He was also present at the final tussle at Shipman’s old place, when the leaders of the band were arrested and taken to Perth. The funeral took place on a Saturday afternoon to Kennedy’s cemetery and was one of the largest ever seen in the township.
As I spent a few hours going through the Kennedy Cemetery and the Dewar one across the dirt road I looked at the cattle eyeing me from across the field. They seemed to be wondering why anyone would spend so much time looking at gravestones. I just looked at them and said,
“Something about the way they moo attracts me like no udder.” Or something like that.
That’s Jayne and Gaby up there at Beckwith Heritage Days on Saturday from the Carleton Place and Beckwith Heritage Museum.
Perth Courier, Jan. 18, 1889

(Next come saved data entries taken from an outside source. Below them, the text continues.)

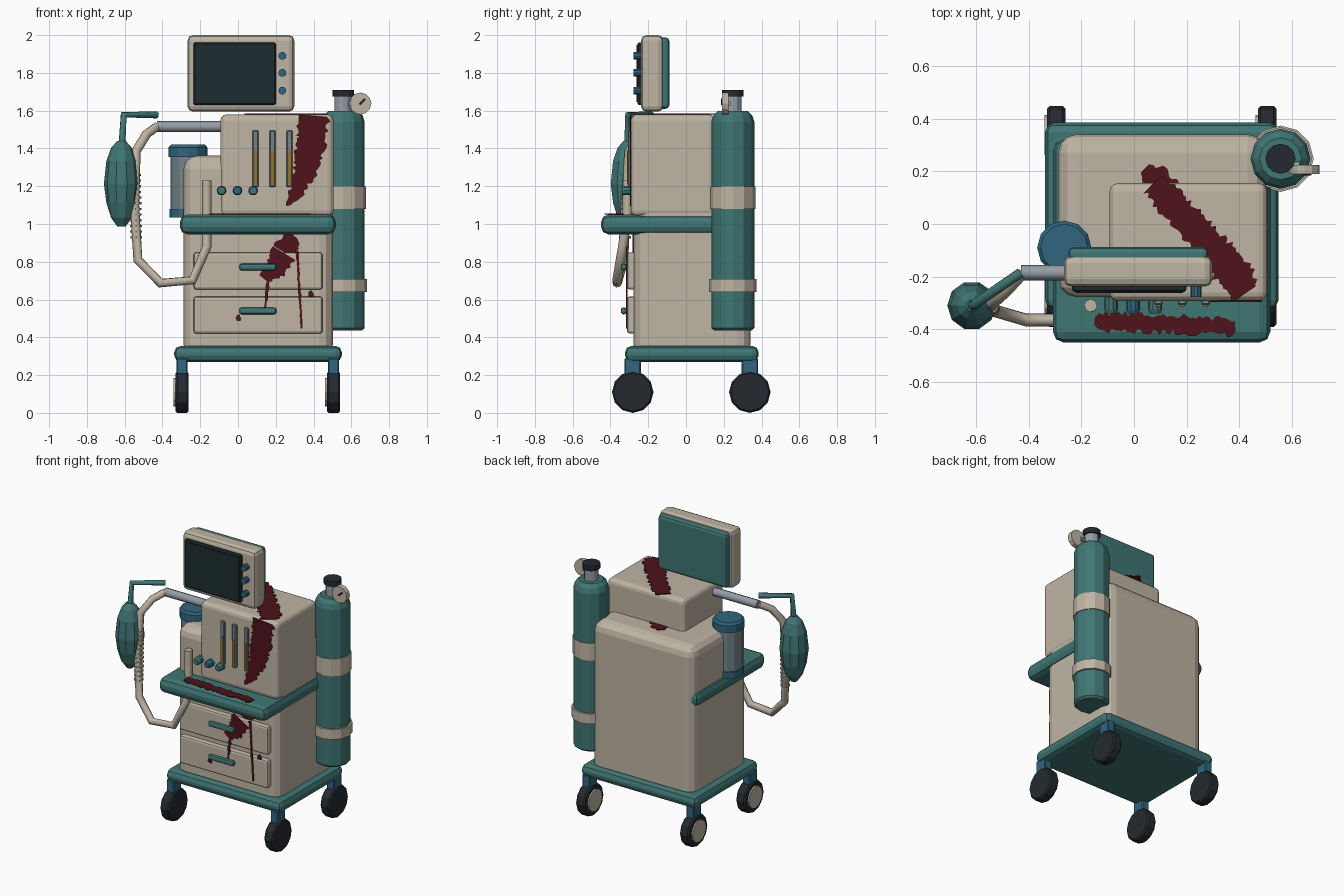
import bpy, bmesh, random
from math import pi, cos, sin
from mathutils import Vector, Matrix

if "Cube" in bpy.data.objects:
    bpy.data.objects.remove(bpy.data.objects["Cube"])

random.seed(4)


def mat(name, r, g, b):
    m = bpy.data.materials.new(name)
    m.diffuse_color = (r, g, b, 1)
    m.use_nodes = True
    m.node_tree.nodes["Principled BSDF"].inputs["Base Color"].default_value = m.diffuse_color
    return m


CREAM = mat("cream", 0.52, 0.46, 0.37)
TEAL = mat("teal", 0.05, 0.18, 0.175)
BLUE = mat("blue", 0.03, 0.13, 0.21)
DARK = mat("dark", 0.018, 0.023, 0.03)
SCREEN = mat("screen_glass", 0.012, 0.026, 0.032)
STEEL = mat("steel", 0.30, 0.34, 0.38)
GLASS = mat("grey_glass", 0.17, 0.23, 0.26)
AMBER = mat("amber", 0.30, 0.17, 0.03)
BLOOD = mat("dried_red", 0.08, 0.006, 0.011)


def finish(name, bm, m):
    bmesh.ops.recalc_face_normals(bm, faces=bm.faces)
    me = bpy.data.meshes.new(name)
    bm.to_mesh(me)
    bm.free()
    me.materials.append(m)
    ob = bpy.data.objects.new(name, me)
    bpy.context.collection.objects.link(ob)
    return ob


def box(name, x, y, z, m, bevel=0.0, seg=2):
    """Box from (min, max) pairs with optional rounded edges."""
    bm = bmesh.new()
    bmesh.ops.create_cube(bm, size=1)
    for v in bm.verts:
        v.co = Vector([(a + b) / 2 + c * (b - a) for (a, b), c in zip((x, y, z), v.co)])
    if bevel:
        bmesh.ops.bevel(bm, geom=bm.edges[:], offset=bevel, segments=seg, profile=0.5, affect='EDGES')
    return finish(name, bm, m)


AXES = {'z': Matrix.Identity(3), 'y': Matrix.Rotation(pi / 2, 3, 'X'), 'x': Matrix.Rotation(pi / 2, 3, 'Y')}


def lathe(name, pos, profile, m, sides=12, axis='z'):
    """Capped solid of (radius, height) rings; axis 'y' points to the front."""
    bm = bmesh.new()
    rings = []
    for r, h in profile:
        rings.append([bm.verts.new(Vector(pos) + AXES[axis] @ Vector(
            (r * cos(2 * pi * i / sides), r * sin(2 * pi * i / sides), h))) for i in range(sides)])
    for a, b in zip(rings, rings[1:]):
        for i in range(sides):
            j = (i + 1) % sides
            bm.faces.new((a[i], a[j], b[j], b[i]))
    bm.faces.new(rings[0])
    bm.faces.new(rings[-1])
    return finish(name, bm, m)


def cyl(name, pos, r, length, m, sides=12, axis='z'):
    return lathe(name, pos, [(r, -length / 2), (r, length / 2)], m, sides, axis)


def tube(name, pts, r, m):
    """Eight-sided pipe along a path."""
    cu = bpy.data.curves.new(name, 'CURVE')
    cu.dimensions = '3D'
    cu.bevel_depth, cu.bevel_resolution, cu.use_fill_caps = r, 2, True
    sp = cu.splines.new('POLY')
    sp.points.add(len(pts) - 1)
    for p, c in zip(sp.points, pts):
        p.co = (*c, 1)
    cu.materials.append(m)
    ob = bpy.data.objects.new(name, cu)
    bpy.context.collection.objects.link(ob)
    return ob


def stain(name, path, level, plane, rough=0.012):
    """Thin ragged streak; path holds (u, v, half width)."""
    bm = bmesh.new()
    put = (lambda u, v: (u, level, v)) if plane == 'front' else (lambda u, v: (u, v, level))
    rows = []
    for (u0, v0, w0), (u1, v1, w1) in zip(path, path[1:]):
        d = Vector((u1 - u0, v1 - v0))
        n = max(2, int(d.length / 0.012))
        side = Vector((-d.y, d.x)).normalized()
        for i in range(n):
            t = i / n
            c, w = Vector((u0, v0)) + d * t, w0 + (w1 - w0) * t
            a = c + side * (w + random.uniform(-1, 1) * min(rough, w * 0.4))
            b = c - side * (w + random.uniform(-1, 1) * min(rough, w * 0.4))
            rows.append((bm.verts.new(put(*a)), bm.verts.new(put(*b))))
    for p, q in zip(rows, rows[1:]):
        bm.faces.new((p[0], p[1], q[1], q[0]))
    out = bmesh.ops.extrude_face_region(bm, geom=bm.faces[:])
    push = Vector((0, -0.006, 0)) if plane == 'front' else Vector((0, 0, 0.006))
    bmesh.ops.translate(bm, verts=[g for g in out['geom'] if isinstance(g, bmesh.types.BMVert)], vec=push)
    return finish(name, bm, BLOOD)


# Cabinet, base, tray and upper unit
box("base_plate", (-0.338, 0.55), (-0.323, 0.385), (0.27, 0.355), TEAL, 0.035)
box("cabinet", (-0.288, 0.502), (-0.278, 0.341), (0.29, 1.362), CREAM, 0.07, 3)
box("work_tray", (-0.308, 0.518), (-0.45, 0.32), (0.945, 1.05), TEAL, 0.04)
box("control_unit", (-0.093, 0.506), (-0.292, 0.155), (1.04, 1.58), CREAM, 0.032, 3)

# Casters
for x in (-0.296, 0.506):
    for y in (-0.282, 0.338):
        box("caster_fork", (x - 0.029, x + 0.029), (y - 0.043, y + 0.043), (0.15, 0.29), BLUE, 0.006, 1)
        lathe("caster_wheel", (x, y, 0.11), [(0.1, -0.035), (0.11, -0.025), (0.11, 0.025), (0.1, 0.035)], DARK, 12, 'x')
        cyl("caster_hub", (x - 0.037, y, 0.11), 0.076, 0.015, CREAM, 12, 'x')

# Drawers with bar handles
for z0, z1, hz in ((0.653, 0.85, 0.772), (0.42, 0.616, 0.54)):
    box("drawer_front", (-0.235, 0.447), (-0.312, -0.26), (z0, z1), CREAM, 0.014)
    box("drawer_handle", (0.007, 0.203), (-0.345, -0.315), (hz - 0.018, hz + 0.018), TEAL, 0.012)
    for x in (0.045, 0.165):
        cyl("handle_post", (x, -0.315, hz), 0.01, 0.04, TEAL, 8, 'y')

# Monitor
box("monitor_shell", (-0.267, 0.298), (-0.238, -0.12), (1.595, 2.0), CREAM, 0.028)
box("monitor_back", (-0.25, 0.282), (-0.15, -0.088), (1.61, 1.988), TEAL, 0.02)
box("screen_frame", (-0.236, 0.2), (-0.258, -0.23), (1.63, 1.962), DARK, 0.008, 1)
box("screen", (-0.222, 0.187), (-0.262, -0.25), (1.645, 1.948), SCREEN)
for z in (1.89, 1.80, 1.706):
    cyl("monitor_button", (0.235, -0.256, z), 0.021, 0.042, BLUE, 10, 'y')

# Flow meters and knobs on the control unit
for x in (0.093, 0.183, 0.273):
    box("flow_tube", (x - 0.016, x + 0.016), (-0.308, -0.28), (1.195, 1.495), GLASS, 0.005, 1)
    box("flow_level", (x - 0.009, x + 0.009), (-0.313, -0.29), (1.21, 1.39), AMBER)
for x, m in ((-0.087, TEAL), (-0.003, BLUE), (0.08, TEAL)):
    lathe("control_knob", (x, -0.28, 1.177), [(0.026, 0), (0.026, 0.045), (0.02, 0.06)], m, 10, 'y')

# Gas cylinder with straps, valve and gauge
G = (0.557, 0.248, 0)
lathe("gas_cylinder", G, [(0.1, 0.437), (0.114, 0.45), (0.114, 1.54), (0.103, 1.575), (0.08, 1.598)], TEAL)
cyl("upper_strap", (*G[:2], 1.139), 0.12, 0.12, CREAM)
cyl("lower_strap", (*G[:2], 0.675), 0.126, 0.07, CREAM)
cyl("valve_neck", (*G[:2], 1.635), 0.046, 0.09, STEEL)
cyl("valve_cap", (*G[:2], 1.692), 0.057, 0.036, DARK)
cyl("gauge_stem", (0.60, 0.225, 1.638), 0.015, 0.06, STEEL, 8, 'x')
cyl("gauge", (0.648, 0.208, 1.638), 0.058, 0.034, CREAM, 12, 'y')
tube("gauge_needle", [(0.643, 0.19, 1.633), (0.672, 0.19, 1.661)], 0.005, DARK)

# Canister
C = (-0.265, -0.09, 0)
cyl("canister_body", (*C[:2], 1.22), 0.092, 0.30, GLASS)
lathe("canister_lid", C, [(0.103, 1.355), (0.103, 1.405), (0.09, 1.42)], BLUE)
lathe("canister_base", C, [(0.098, 1.035), (0.098, 1.08)], BLUE)

# Breathing arm, hose and bag
tube("support_arm", [(-0.05, -0.185, 1.515), (-0.43, -0.185, 1.515)], 0.029, STEEL)
tube("breathing_hose", [(-0.43, -0.19, 1.515), (-0.485, -0.25, 1.475), (-0.54, -0.3, 1.385), (-0.548, -0.32, 1.1),
                        (-0.53, -0.33, 0.81), (-0.41, -0.365, 0.687), (-0.24, -0.365, 0.702),
                        (-0.165, -0.335, 0.88), (-0.165, -0.31, 1.05), (-0.165, -0.31, 1.23)], 0.025, CREAM)
for i in range(12):
    t = i / 11
    cyl("hose_rib", (-0.545 + 0.006 * t, -0.31 - 0.013 * t, 1.26 - 0.33 * t), 0.031, 0.012, CREAM, 8)
tube("bag_pipe", [(-0.615, -0.31, 1.41), (-0.605, -0.305, 1.578), (-0.43, -0.185, 1.578)], 0.019, TEAL)
lathe("breathing_bag", (-0.617, -0.31, 1.213),
      [(0.022, -0.226), (0.055, -0.18), (0.08, -0.1), (0.093, 0), (0.08, 0.12), (0.055, 0.19), (0.022, 0.227)], TEAL, 10)

# Dried stains running over top, front, tray and drawers
stain("stain_cabinet_top", [(0.04, 0.21, 0.03), (0.08, 0.17, 0.055), (0.14, 0.1, 0.055)], 1.36, 'top')
stain("stain_unit_top", [(0.07, 0.15, 0.04), (0.13, 0.09, 0.055), (0.28, -0.07, 0.06), (0.38, -0.19, 0.07),
                         (0.42, -0.255, 0.06), (0.43, -0.27, 0.04)], 1.579, 'top')
stain("stain_unit_front", [(0.40, 1.572, 0.078), (0.39, 1.45, 0.078), (0.36, 1.3, 0.062), (0.31, 1.18, 0.04),
                           (0.262, 1.1, 0.008), (0.26, 1.09, 0.003)], -0.291, 'front')
stain("stain_tray", [(-0.15, -0.37, 0.015), (-0.12, -0.372, 0.035), (0.1, -0.38, 0.032), (0.37, -0.392, 0.03),
                     (0.4, -0.39, 0.015)], 1.049, 'top')
stain("stain_cabinet_front", [(0.30, 0.935, 0.03), (0.27, 0.9, 0.05), (0.235, 0.84, 0.06)], -0.277, 'front')
stain("stain_drawer", [(0.245, 0.845, 0.065), (0.2, 0.77, 0.055), (0.15, 0.72, 0.035), (0.13, 0.695, 0.015)], -0.311, 'front')
stain("drip_left", [(0.165, 0.74, 0.01), (0.14, 0.53, 0.006)], -0.311, 'front', 0.003)
stain("drip_right", [(0.313, 0.86, 0.007), (0.338, 0.435, 0.005)], -0.311, 'front', 0.003)
for x, z in ((0.003, 0.5), (0.385, 0.625)):
    stain("droplet", [(x, z + 0.022, 0.005), (x, z, 0.015), (x, z - 0.025, 0.006)], -0.311, 'front', 0.004)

Saturday last Mr. Alexander Stewart, 4th Line Beckwith, designated as “Big Sandy”, came to town to do business. In returning, as a farmer on the 9th Line reports it, he undertook to light his pipe when the young and spirited team, feeling the loosened reins, began to run away. Mr. Stewart leaned over the dashboard to pick up the reins and fell forward and down in front of the runners where he was dragged along till a boulder on the side loosened the king bolt and let away the animals. He was found by the driver of the next vehicle to whom he said he was very much injured. He was carried into Peter McDougall’s but objected to their sending for the doctor thinking he might recover. He lingered on in great pain until Sunday morning when he died just before Dr. McEwen arrived who was called out of church for the purpose of seeing him. The team ran a mile and a half where steaming and tired out they were caught by Messrs. McIlquham and Pressley who were emerging from the woods after a rabbit hunt. Mr. Stewart was a farmer with a large business and family connections and his shocking death has sent sorrow throughout many homes both in this section and in Manitoba.